*** Opening of TASK INPUTS ***

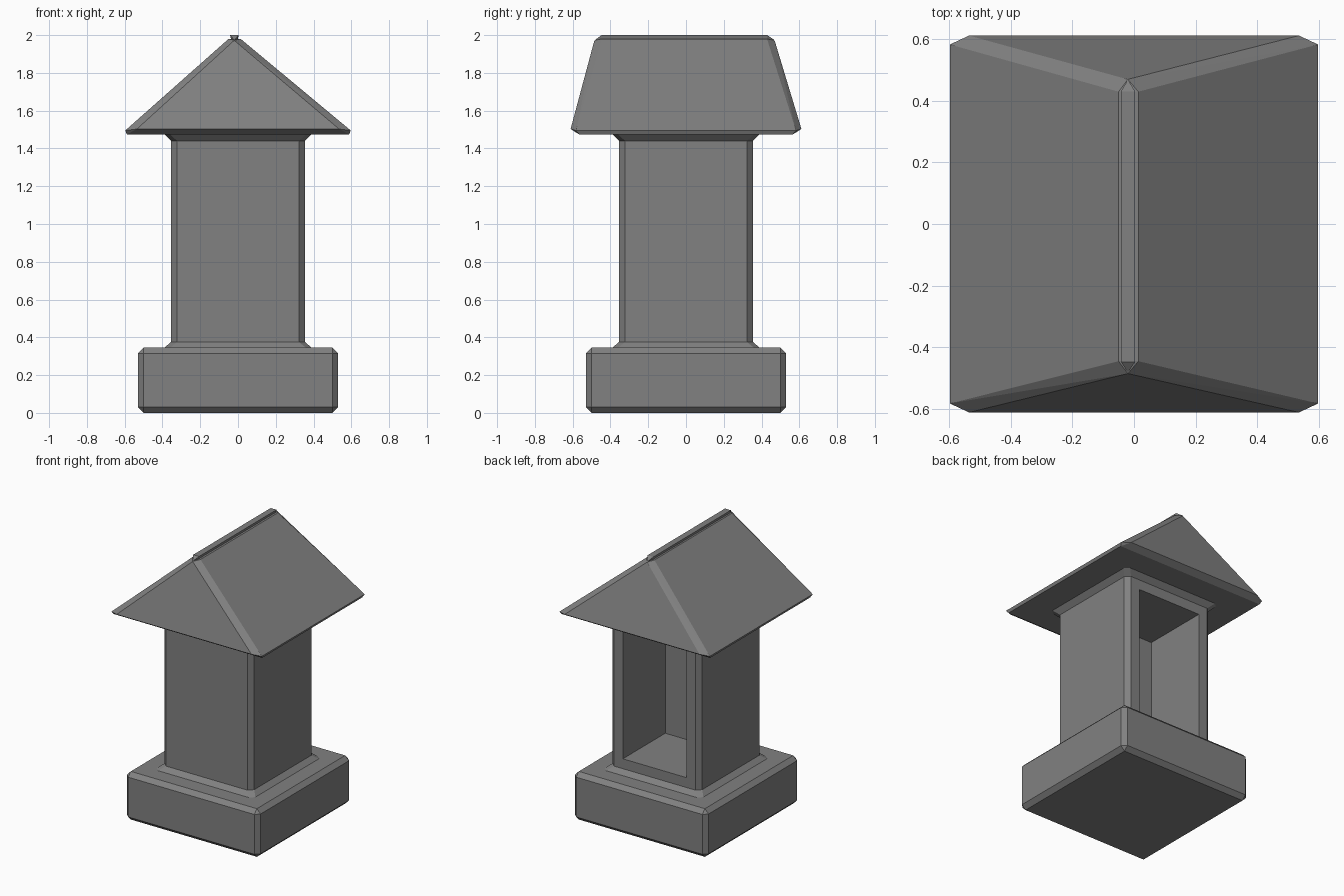
import bpy, bmesh
from mathutils import Vector

if "Cube" in bpy.data.objects:
    bpy.data.objects.remove(bpy.data.objects["Cube"])

stone = bpy.data.materials.new("grey stone")
stone.diffuse_color = (0.22, 0.22, 0.22, 1)
stone.use_nodes = True
stone.node_tree.nodes["Principled BSDF"].inputs["Base Color"].default_value = stone.diffuse_color


def finish(bm, name):
    bmesh.ops.remove_doubles(bm, verts=bm.verts, dist=0.0005)
    bmesh.ops.recalc_face_normals(bm, faces=bm.faces)
    me = bpy.data.meshes.new(name)
    bm.to_mesh(me)
    bm.free()
    me.materials.append(stone)
    ob = bpy.data.objects.new(name, me)
    bpy.context.collection.objects.link(ob)
    return ob


def loft(rings, caps):
    """Stack of square rings with cut corners: (height, half width, corner cut)."""
    bm = bmesh.new()
    loops = []
    for z, h, c in rings:
        k = h - c
        pts = [(k, -h), (h, -k), (h, k), (k, h), (-k, h), (-h, k), (-h, -k), (-k, -h)]
        loops.append([bm.verts.new((x, y, z)) for x, y in pts])
    for a, b in zip(loops, loops[1:]):
        for i in range(8):
            j = (i + 1) % 8
            bm.faces.new((a[i], a[j], b[j], b[i]))
    if caps:
        bm.faces.new(loops[0][::-1])
        bm.faces.new(loops[-1])
    return bm


def hull(points, name):
    bm = bmesh.new()
    for p in points:
        bm.verts.new(p)
    res = bmesh.ops.convex_hull(bm, input=bm.verts)
    loose = [v for v in bm.verts if not v.link_faces]
    bmesh.ops.delete(bm, geom=loose, context='VERTS')
    return finish(bm, name)


# plinth block with chamfered edges
plinth = loft([(0, 0.50, 0.0001), (0.03, 0.53, 0.03), (0.315, 0.53, 0.03), (0.345, 0.50, 0.0001)], True)
finish(plinth, "plinth")

# shaft with flared foot and head
bm = loft([(0.345, 0.39, 0.03), (0.375, 0.355, 0.032), (1.44, 0.355, 0.032), (1.475, 0.39, 0.03)], False)
bmesh.ops.recalc_face_normals(bm, faces=bm.faces)
# niche sunk into the back of the shaft
bm.faces.ensure_lookup_table()
back = max((f for f in bm.faces if f.calc_center_median().y > 0.354
            and abs(f.normal.y) > 0.99), key=lambda f: f.calc_area())
bmesh.ops.inset_individual(bm, faces=[back], thickness=0.071, use_even_offset=True)
deep = bmesh.ops.extrude_discrete_faces(bm, faces=[back])["faces"][0]
bmesh.ops.translate(bm, verts=deep.verts, vec=Vector((0, -0.48, 0)))
finish(bm, "niche_shaft")

# hipped roof with chamfered hips and undercut eaves
pts = []
for sy in (-1, 1):
    for sx in (-1, 1):
        pts += [(sx * 0.588, sy * 0.567, 1.475), (sx * 0.597, sy * 0.582, 1.495),
                (sx * 0.535, sy * 0.611, 1.503)]
        pts.append((-0.018 + sx * 0.032, sy * 0.437 - 0.008, 1.980))
    pts.append((-0.02, sy * 0.477 - 0.008, 1.972))
hull(pts, "roof")

# thin ridge strip, wider at its top
ridge = []
for y, tip in ((-0.447, -0.482), (0.430, 0.468)):
    ridge += [(-0.042, y, 2.0), (0.004, y, 2.0), (-0.036, y, 1.975), (-0.002, y, 1.975),
              (-0.02, tip, 1.974)]
hull(ridge, "roof_ridge")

*** Close of TASK INPUTS ***

● **WHAT THE EXERCISE ASKS**:
Could all the data above be given again exactly, leaving out its images?

● **RESPONSE AREA**:
import bpy, bmesh
from mathutils import Vector

if "Cube" in bpy.data.objects:
    bpy.data.objects.remove(bpy.data.objects["Cube"])

stone = bpy.data.materials.new("grey stone")
stone.diffuse_color = (0.22, 0.22, 0.22, 1)
stone.use_nodes = True
stone.node_tree.nodes["Principled BSDF"].inputs["Base Color"].default_value = stone.diffuse_color


def finish(bm, name):
    bmesh.ops.remove_doubles(bm, verts=bm.verts, dist=0.0005)
    bmesh.ops.recalc_face_normals(bm, faces=bm.faces)
    me = bpy.data.meshes.new(name)
    bm.to_mesh(me)
    bm.free()
    me.materials.append(stone)
    ob = bpy.data.objects.new(name, me)
    bpy.context.collection.objects.link(ob)
    return ob


def loft(rings, caps):
    """Stack of square rings with cut corners: (height, half width, corner cut)."""
    bm = bmesh.new()
    loops = []
    for z, h, c in rings:
        k = h - c
        pts = [(k, -h), (h, -k), (h, k), (k, h), (-k, h), (-h, k), (-h, -k), (-k, -h)]
        loops.append([bm.verts.new((x, y, z)) for x, y in pts])
    for a, b in zip(loops, loops[1:]):
        for i in range(8):
            j = (i + 1) % 8
            bm.faces.new((a[i], a[j], b[j], b[i]))
    if caps:
        bm.faces.new(loops[0][::-1])
        bm.faces.new(loops[-1])
    return bm


def hull(points, name):
    bm = bmesh.new()
    for p in points:
        bm.verts.new(p)
    res = bmesh.ops.convex_hull(bm, input=bm.verts)
    loose = [v for v in bm.verts if not v.link_faces]
    bmesh.ops.delete(bm, geom=loose, context='VERTS')
    return finish(bm, name)


# plinth block with chamfered edges
plinth = loft([(0, 0.50, 0.0001), (0.03, 0.53, 0.03), (0.315, 0.53, 0.03), (0.345, 0.50, 0.0001)], True)
finish(plinth, "plinth")

# shaft with flared foot and head
bm = loft([(0.345, 0.39, 0.03), (0.375, 0.355, 0.032), (1.44, 0.355, 0.032), (1.475, 0.39, 0.03)], False)
bmesh.ops.recalc_face_normals(bm, faces=bm.faces)
# niche sunk into the back of the shaft
bm.faces.ensure_lookup_table()
back = max((f for f in bm.faces if f.calc_center_median().y > 0.354
            and abs(f.normal.y) > 0.99), key=lambda f: f.calc_area())
bmesh.ops.inset_individual(bm, faces=[back], thickness=0.071, use_even_offset=True)
deep = bmesh.ops.extrude_discrete_faces(bm, faces=[back])["faces"][0]
bmesh.ops.translate(bm, verts=deep.verts, vec=Vector((0, -0.48, 0)))
finish(bm, "niche_shaft")

# hipped roof with chamfered hips and undercut eaves
pts = []
for sy in (-1, 1):
    for sx in (-1, 1):
        pts += [(sx * 0.588, sy * 0.567, 1.475), (sx * 0.597, sy * 0.582, 1.495),
                (sx * 0.535, sy * 0.611, 1.503)]
        pts.append((-0.018 + sx * 0.032, sy * 0.437 - 0.008, 1.980))
    pts.append((-0.02, sy * 0.477 - 0.008, 1.972))
hull(pts, "roof")

# thin ridge strip, wider at its top
ridge = []
for y, tip in ((-0.447, -0.482), (0.430, 0.468)):
    ridge += [(-0.042, y, 2.0), (0.004, y, 2.0), (-0.036, y, 1.975), (-0.002, y, 1.975),
              (-0.02, tip, 1.974)]
hull(ridge, "roof_ridge")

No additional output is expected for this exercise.